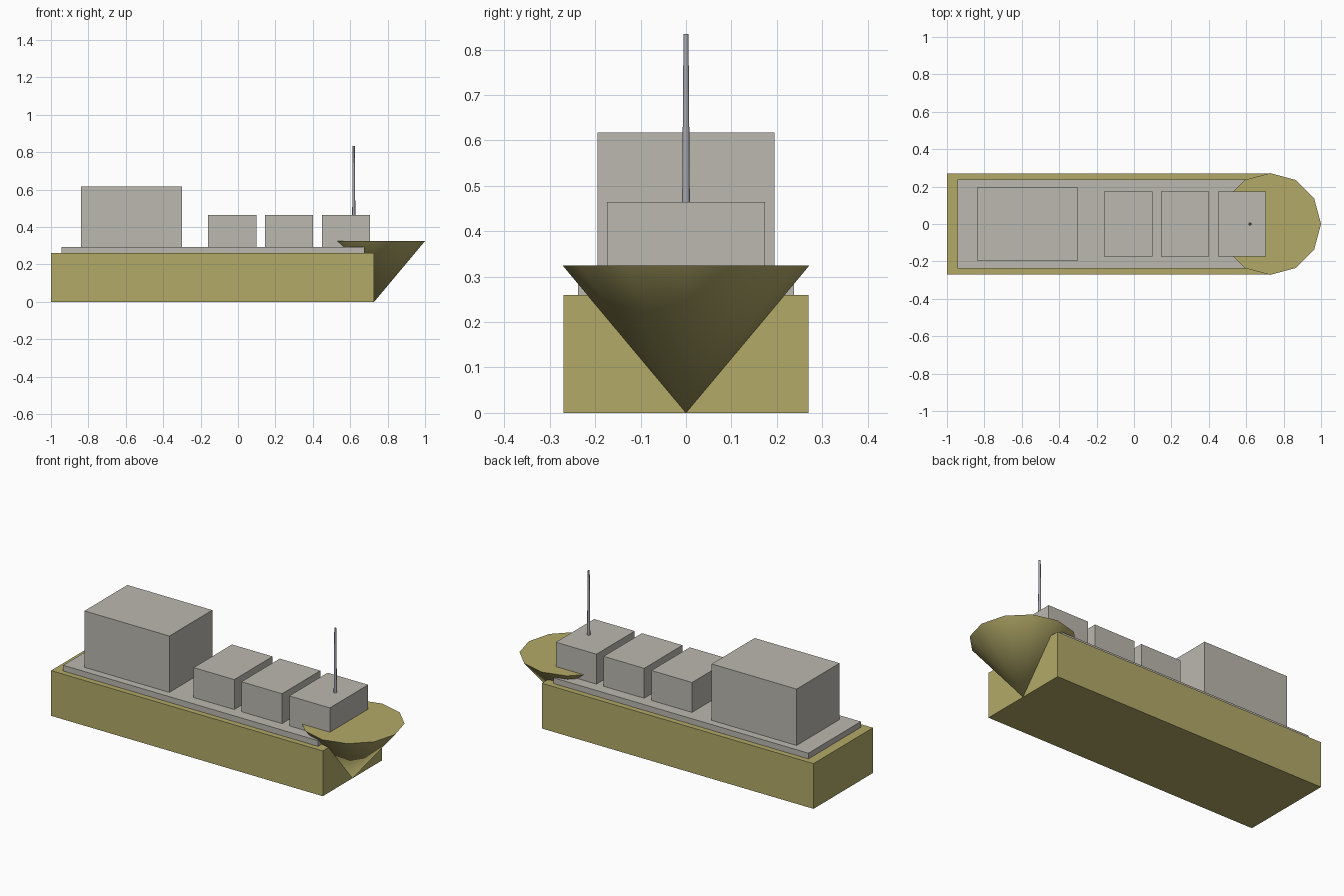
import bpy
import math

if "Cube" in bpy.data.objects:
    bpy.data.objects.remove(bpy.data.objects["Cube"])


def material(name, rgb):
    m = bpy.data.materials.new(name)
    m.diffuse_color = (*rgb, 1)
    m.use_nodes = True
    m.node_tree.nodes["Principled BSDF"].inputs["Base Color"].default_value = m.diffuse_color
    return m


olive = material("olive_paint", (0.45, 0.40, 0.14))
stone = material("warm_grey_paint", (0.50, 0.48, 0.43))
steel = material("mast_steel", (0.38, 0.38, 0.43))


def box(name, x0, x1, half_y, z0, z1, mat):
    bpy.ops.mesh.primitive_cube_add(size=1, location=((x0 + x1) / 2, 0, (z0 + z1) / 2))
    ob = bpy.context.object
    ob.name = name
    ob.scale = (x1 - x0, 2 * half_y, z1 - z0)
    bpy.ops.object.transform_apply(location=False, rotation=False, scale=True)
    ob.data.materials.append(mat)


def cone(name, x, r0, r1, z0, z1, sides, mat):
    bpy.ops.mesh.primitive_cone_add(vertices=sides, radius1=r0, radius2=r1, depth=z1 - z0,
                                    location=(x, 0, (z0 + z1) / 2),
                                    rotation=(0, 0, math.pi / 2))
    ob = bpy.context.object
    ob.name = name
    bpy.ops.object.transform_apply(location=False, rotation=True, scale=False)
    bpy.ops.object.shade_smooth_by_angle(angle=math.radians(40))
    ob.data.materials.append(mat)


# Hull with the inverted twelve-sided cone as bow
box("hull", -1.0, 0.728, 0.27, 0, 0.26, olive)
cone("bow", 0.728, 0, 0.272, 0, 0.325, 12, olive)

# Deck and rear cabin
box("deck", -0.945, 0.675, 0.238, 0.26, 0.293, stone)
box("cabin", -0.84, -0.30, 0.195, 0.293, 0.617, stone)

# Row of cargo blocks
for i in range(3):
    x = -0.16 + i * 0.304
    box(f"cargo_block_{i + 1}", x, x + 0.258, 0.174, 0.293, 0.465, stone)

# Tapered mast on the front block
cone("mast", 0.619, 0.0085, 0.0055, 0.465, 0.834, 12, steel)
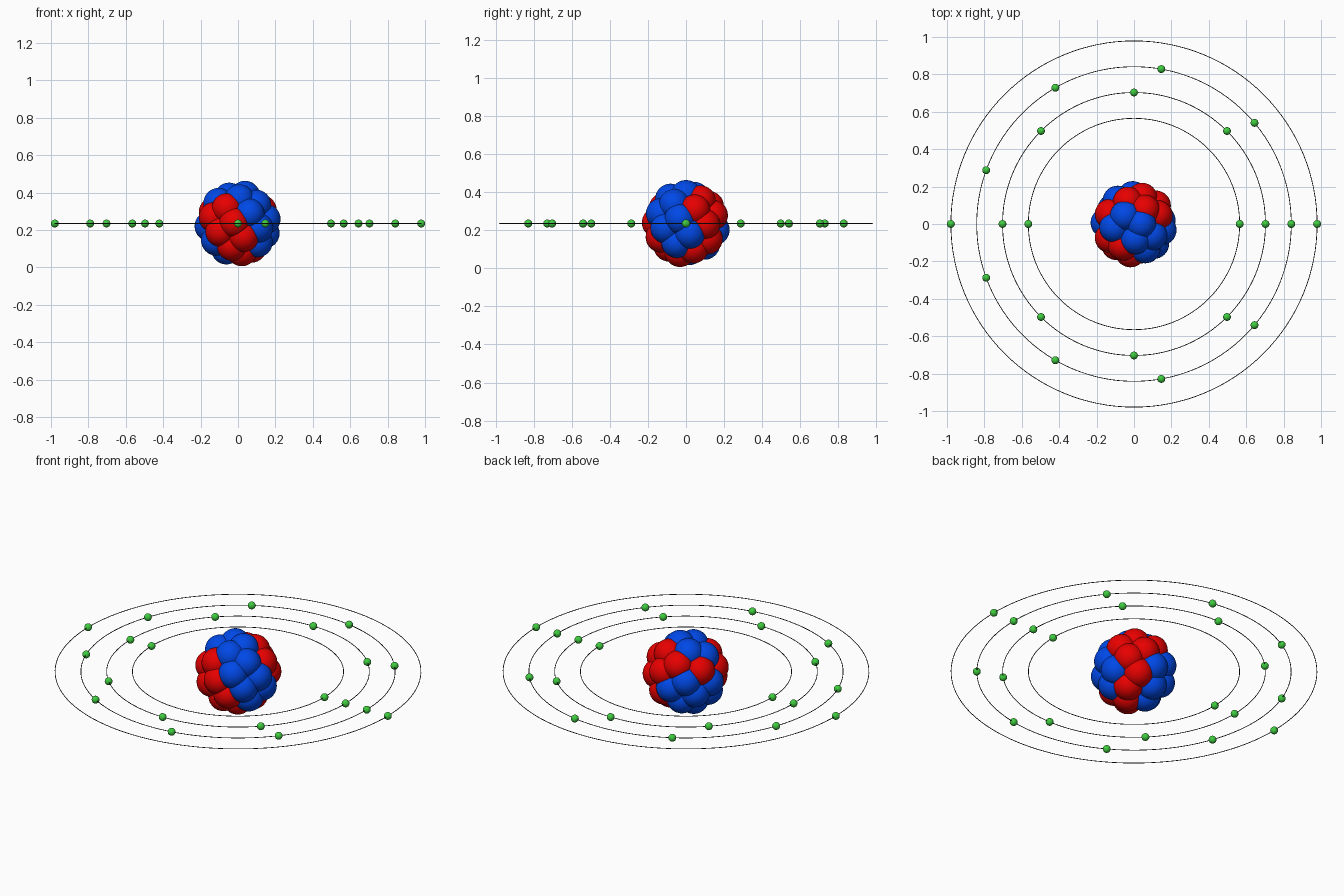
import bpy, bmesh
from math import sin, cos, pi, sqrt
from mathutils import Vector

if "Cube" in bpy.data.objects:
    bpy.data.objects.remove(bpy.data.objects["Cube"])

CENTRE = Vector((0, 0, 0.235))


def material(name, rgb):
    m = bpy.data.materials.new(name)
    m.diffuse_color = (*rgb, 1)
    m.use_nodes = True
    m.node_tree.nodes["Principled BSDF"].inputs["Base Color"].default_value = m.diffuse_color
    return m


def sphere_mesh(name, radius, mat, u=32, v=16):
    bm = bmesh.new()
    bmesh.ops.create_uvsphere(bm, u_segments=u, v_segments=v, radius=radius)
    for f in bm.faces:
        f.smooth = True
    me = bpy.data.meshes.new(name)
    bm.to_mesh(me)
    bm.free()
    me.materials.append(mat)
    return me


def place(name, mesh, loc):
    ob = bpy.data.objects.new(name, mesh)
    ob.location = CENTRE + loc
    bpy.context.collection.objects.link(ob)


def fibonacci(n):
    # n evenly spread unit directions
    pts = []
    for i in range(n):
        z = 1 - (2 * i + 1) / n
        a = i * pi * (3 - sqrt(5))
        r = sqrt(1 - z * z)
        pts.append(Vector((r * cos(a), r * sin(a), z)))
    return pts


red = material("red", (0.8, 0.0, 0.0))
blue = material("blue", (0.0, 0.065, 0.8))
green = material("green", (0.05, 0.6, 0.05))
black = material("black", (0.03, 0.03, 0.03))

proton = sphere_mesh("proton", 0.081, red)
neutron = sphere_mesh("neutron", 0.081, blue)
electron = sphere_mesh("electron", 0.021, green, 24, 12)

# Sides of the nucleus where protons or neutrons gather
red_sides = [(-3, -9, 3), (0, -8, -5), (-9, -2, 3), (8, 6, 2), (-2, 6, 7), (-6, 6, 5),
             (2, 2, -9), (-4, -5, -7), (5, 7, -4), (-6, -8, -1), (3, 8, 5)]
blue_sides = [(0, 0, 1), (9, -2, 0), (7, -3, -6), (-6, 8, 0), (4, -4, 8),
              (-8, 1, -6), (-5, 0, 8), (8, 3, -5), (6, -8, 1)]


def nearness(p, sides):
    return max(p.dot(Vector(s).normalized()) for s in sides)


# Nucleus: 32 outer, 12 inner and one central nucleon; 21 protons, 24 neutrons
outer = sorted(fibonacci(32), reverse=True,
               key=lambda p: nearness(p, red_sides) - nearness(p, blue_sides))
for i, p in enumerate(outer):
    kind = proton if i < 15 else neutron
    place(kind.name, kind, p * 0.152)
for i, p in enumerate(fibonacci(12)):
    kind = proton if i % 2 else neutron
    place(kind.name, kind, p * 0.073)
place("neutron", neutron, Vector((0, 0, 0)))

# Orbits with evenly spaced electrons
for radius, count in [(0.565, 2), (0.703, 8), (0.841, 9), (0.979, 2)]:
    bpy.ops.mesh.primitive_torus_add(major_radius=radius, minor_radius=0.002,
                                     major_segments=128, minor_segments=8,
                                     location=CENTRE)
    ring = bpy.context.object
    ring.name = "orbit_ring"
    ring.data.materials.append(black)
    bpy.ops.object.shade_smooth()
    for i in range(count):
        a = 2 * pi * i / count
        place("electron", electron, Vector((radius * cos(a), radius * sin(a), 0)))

- _Task directions_: Look through the entries above and quote exactly the lines from the line with "# Hull with" to the line with "x = -0.16 + i * 0.304", counting both of those lines.

- _Response area_:
# Hull with the inverted twelve-sided cone as bow
box("hull", -1.0, 0.728, 0.27, 0, 0.26, olive)
cone("bow", 0.728, 0, 0.272, 0, 0.325, 12, olive)

# Deck and rear cabin
box("deck", -0.945, 0.675, 0.238, 0.26, 0.293, stone)
box("cabin", -0.84, -0.30, 0.195, 0.293, 0.617, stone)

# Row of cargo blocks
for i in range(3):
    x = -0.16 + i * 0.304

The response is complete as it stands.